The NATA Ethnic Diversity Advisory Committee has selected a new graduate student representative: Chaerin Yeom. Originally from South Korea, Yeom is attending Weber State University in Utah. She shared with NATA what drew her to the athletic training and why she wanted to serve on EDAC.
1. Why athletic training? What attracted you to the profession?
When I was in college, there were many athletes who retired almost immediately after entering college. I asked them why, and they answered that they could not continue exercising because of injuries. Most of them were injured in high school and did not receive proper treatment. They were only in their 20s and had to give up their dreams because no one told them how to manage their injuries.
I think what an athletic trainer does is not only to treat the athlete’s injuries, but also support their dreams. It is worth helping people achieve their dreams.

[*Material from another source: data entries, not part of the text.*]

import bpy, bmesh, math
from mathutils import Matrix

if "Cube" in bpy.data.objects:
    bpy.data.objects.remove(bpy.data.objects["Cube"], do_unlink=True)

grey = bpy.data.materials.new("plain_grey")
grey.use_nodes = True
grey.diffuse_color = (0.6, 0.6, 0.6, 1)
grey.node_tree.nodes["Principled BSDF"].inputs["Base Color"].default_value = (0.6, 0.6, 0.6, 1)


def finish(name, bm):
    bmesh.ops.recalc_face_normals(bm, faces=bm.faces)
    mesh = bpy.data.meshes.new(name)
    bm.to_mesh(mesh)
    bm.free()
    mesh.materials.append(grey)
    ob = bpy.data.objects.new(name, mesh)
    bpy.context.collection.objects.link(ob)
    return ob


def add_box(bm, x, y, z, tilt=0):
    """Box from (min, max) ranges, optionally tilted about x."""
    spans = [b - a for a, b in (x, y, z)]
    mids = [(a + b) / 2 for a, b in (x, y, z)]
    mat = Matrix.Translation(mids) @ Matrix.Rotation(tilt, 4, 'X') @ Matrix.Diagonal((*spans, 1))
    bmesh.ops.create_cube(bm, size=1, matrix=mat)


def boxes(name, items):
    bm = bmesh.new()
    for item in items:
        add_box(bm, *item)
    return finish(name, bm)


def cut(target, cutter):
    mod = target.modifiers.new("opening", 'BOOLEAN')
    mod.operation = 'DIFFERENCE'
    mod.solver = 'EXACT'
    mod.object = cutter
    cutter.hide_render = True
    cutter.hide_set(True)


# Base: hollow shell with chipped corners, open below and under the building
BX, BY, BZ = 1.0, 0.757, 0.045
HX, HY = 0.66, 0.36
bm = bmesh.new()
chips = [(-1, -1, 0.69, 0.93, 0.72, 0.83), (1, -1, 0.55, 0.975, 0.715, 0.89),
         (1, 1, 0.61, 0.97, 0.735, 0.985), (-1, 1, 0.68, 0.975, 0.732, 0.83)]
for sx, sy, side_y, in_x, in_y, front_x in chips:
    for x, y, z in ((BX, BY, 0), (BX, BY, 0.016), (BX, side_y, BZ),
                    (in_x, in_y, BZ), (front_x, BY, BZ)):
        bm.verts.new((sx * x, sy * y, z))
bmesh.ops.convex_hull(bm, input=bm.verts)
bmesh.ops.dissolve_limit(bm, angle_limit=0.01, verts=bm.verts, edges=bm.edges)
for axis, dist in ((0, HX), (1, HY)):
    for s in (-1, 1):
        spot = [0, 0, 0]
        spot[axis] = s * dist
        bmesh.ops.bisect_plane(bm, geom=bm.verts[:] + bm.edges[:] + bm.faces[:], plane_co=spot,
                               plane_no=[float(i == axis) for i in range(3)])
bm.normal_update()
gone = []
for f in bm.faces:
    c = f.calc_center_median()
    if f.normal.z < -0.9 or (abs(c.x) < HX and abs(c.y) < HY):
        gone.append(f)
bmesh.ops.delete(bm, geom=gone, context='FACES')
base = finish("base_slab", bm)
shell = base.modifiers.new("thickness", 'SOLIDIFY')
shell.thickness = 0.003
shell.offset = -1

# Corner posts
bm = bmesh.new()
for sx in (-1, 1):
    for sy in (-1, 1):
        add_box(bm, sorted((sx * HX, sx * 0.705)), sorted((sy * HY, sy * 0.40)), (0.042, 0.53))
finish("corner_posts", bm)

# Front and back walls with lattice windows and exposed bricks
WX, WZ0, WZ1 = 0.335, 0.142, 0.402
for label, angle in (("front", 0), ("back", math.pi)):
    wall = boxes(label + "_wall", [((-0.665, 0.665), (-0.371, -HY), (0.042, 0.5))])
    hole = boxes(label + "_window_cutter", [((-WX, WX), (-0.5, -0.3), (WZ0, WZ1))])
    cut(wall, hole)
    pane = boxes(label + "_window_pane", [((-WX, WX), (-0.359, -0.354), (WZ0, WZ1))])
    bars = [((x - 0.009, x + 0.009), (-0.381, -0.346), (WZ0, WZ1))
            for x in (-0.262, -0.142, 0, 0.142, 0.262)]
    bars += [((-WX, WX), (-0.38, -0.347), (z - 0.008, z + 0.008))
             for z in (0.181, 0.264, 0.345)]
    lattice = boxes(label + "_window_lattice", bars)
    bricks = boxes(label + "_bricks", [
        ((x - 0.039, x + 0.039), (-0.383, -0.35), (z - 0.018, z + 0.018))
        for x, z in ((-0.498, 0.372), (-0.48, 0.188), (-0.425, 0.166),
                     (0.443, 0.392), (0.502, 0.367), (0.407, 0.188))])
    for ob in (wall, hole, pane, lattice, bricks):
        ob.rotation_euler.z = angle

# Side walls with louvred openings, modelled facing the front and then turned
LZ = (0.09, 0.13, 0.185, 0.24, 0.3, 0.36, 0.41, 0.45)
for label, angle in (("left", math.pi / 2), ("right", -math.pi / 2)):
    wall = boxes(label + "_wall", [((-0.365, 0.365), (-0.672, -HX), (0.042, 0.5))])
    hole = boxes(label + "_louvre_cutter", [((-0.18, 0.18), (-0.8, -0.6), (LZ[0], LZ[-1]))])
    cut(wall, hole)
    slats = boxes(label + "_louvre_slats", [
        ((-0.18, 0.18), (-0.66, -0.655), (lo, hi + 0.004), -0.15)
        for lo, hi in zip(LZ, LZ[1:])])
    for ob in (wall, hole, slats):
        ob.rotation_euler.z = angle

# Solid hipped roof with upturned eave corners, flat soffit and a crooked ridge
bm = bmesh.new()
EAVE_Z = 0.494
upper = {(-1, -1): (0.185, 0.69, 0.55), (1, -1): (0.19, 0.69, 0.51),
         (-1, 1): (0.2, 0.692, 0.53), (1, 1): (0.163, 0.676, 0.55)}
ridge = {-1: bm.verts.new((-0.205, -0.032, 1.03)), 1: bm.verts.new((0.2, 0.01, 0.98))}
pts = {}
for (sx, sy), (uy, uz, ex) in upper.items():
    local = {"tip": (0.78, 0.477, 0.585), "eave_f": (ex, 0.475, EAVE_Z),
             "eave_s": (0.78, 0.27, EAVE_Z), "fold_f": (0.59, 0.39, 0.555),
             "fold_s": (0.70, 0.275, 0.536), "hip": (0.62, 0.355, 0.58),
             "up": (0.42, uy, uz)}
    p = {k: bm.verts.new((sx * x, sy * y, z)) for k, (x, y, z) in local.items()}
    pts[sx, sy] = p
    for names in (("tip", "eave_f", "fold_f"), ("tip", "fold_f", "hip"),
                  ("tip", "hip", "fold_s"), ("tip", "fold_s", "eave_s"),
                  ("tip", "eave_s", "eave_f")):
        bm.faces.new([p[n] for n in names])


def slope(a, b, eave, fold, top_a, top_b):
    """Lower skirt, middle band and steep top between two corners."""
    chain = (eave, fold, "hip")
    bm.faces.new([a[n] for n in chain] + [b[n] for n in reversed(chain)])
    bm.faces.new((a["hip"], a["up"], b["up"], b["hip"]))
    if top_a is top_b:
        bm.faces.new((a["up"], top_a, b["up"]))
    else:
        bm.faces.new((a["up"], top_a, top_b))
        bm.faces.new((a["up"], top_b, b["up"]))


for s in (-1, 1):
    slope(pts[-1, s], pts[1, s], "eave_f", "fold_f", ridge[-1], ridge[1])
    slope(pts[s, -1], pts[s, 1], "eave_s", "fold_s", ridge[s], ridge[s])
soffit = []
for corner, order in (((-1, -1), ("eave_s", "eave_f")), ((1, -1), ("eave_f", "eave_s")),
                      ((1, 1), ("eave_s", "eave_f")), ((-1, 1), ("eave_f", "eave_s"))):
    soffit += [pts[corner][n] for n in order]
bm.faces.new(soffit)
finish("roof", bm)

Now it has become my dream as well.
2. Prior to applying to the NATA Ethnic Diversity Advisory Committee, have you served in a volunteer role before? If so, what was that role and what was that experience like?
I did volunteer work as an athletic trainer in the Korea National Sports Festival every year. It is an important competition for high school athletes to be scouted by the college they want. Therefore, competition is fierce and injuries are frequent. But, there are only two medical staff members and they can’t respond immediately to an injury situation because they have to manage the whole competition. I was the only one who could treat the athletes’ injuries immediately. On the day I didn’t participate as a volunteer, they came back to school with injuries.
I also served as a liaison between the athletes and the coaches. I shared the injuries of the athletes with coaches and we tried to create an optimal environment so the athletes could complete their competition without further injuries. The athletes also can perform more actively through my support. It was my role to support them physically and mentally.
3. How did you hear about EDAC and why did you want to apply for the committee’s graduate student representative position?
My professor, Valerie Herzog, EdD, LAT, ATC, introduced me to EDAC. She has great interest in equality, and I respect the values she conveys to students.
All sports teams are made up of athletes of various cultures. As sports become more globalized, various people come together to form one team. Therefore, we should understand and respect diversity identities and try to ensure that everyone can participate in sports without discrimination. As much as a sports team, the athletic training profession is made up of various people.
4. What do you plan to bring to the role?
I would like to support EDAC in achieving its goal to better serve the needs of patients and members of the profession by identifying and solving problems related to ethnically diverse population groups. I will try to solve the problems that society has by sharing experiences and communicating with athletes and athletic trainers.
5. What do you hope to accomplish and/or get out of your time with EDAC?
Recently, I took a lecture about microaggressions. Microaggression is a term used for brief and commonplace daily verbal or behavioral indignities, whether intentional or unintentional, that communicate hostile, derogatory or negative attitudes toward stigmatized or culturally marginalized groups. Before I took the lecture, I had a low understanding of microaggressions. I realized that the trivial questions I had been asked were those that could make me uncomfortable. And I thought many people like me have not been aware that it was wrong because we have not had much experience with this kind of education.
It is the power of education to change the way people thought that they believed to be right. I would like to spend my time with EDAC sharing the right perception with various people and changing their perception in the right direction.
6. What does diversity mean to you?
To me, diversity means every single person who have various thoughts. It’s not just race, but also the identity and values they have. There is no wrong identity in the world. We have an obligation to respect and protect all identities.